**What is needed**
Number of lines below with the word "name": give it and nothing more.

**Given data**
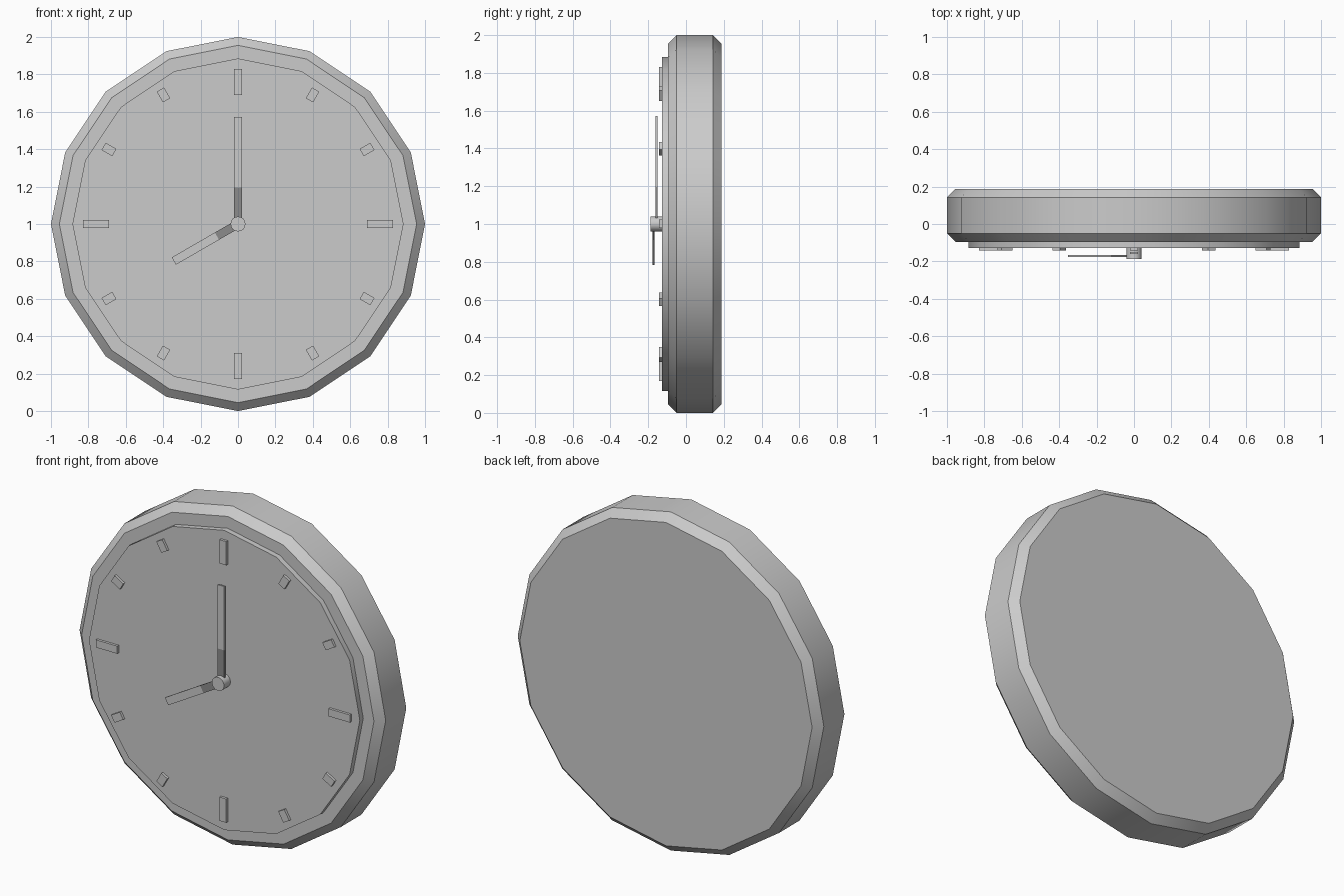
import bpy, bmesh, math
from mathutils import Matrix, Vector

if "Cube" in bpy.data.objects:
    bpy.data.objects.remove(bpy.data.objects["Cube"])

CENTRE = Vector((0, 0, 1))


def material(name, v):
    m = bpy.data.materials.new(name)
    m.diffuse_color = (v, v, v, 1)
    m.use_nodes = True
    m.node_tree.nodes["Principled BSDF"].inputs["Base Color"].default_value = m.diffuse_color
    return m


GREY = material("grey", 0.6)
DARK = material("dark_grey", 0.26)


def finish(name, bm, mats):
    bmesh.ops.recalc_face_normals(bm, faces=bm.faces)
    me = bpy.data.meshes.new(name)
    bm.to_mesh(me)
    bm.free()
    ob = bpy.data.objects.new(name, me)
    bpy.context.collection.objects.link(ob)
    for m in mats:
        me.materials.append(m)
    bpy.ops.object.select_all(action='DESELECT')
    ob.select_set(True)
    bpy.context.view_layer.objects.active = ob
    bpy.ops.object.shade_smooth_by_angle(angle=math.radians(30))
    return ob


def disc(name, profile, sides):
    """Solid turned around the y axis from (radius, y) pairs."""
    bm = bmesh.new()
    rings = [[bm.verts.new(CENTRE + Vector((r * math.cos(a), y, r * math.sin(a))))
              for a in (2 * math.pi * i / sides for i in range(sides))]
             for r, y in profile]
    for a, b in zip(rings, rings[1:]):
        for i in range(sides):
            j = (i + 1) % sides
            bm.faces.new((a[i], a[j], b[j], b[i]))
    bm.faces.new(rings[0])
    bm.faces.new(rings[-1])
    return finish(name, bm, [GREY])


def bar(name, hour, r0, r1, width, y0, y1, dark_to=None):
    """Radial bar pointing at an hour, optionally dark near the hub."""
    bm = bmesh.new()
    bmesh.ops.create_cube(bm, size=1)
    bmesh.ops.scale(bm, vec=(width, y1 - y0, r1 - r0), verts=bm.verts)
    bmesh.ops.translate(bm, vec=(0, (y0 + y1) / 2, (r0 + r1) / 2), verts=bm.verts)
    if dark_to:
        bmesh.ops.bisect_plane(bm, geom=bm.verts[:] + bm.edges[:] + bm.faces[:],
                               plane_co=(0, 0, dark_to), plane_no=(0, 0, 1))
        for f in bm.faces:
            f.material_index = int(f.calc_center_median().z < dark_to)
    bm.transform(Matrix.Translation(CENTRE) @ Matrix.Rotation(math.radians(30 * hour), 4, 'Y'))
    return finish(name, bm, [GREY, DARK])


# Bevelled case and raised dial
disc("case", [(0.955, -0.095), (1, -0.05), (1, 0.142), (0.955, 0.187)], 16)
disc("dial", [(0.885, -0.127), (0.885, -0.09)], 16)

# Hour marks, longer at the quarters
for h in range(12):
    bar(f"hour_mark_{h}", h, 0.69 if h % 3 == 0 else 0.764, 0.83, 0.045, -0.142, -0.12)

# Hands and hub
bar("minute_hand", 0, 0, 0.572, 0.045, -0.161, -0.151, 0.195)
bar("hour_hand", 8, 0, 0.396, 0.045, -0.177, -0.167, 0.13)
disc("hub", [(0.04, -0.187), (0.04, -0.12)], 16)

**Solution for this task**
9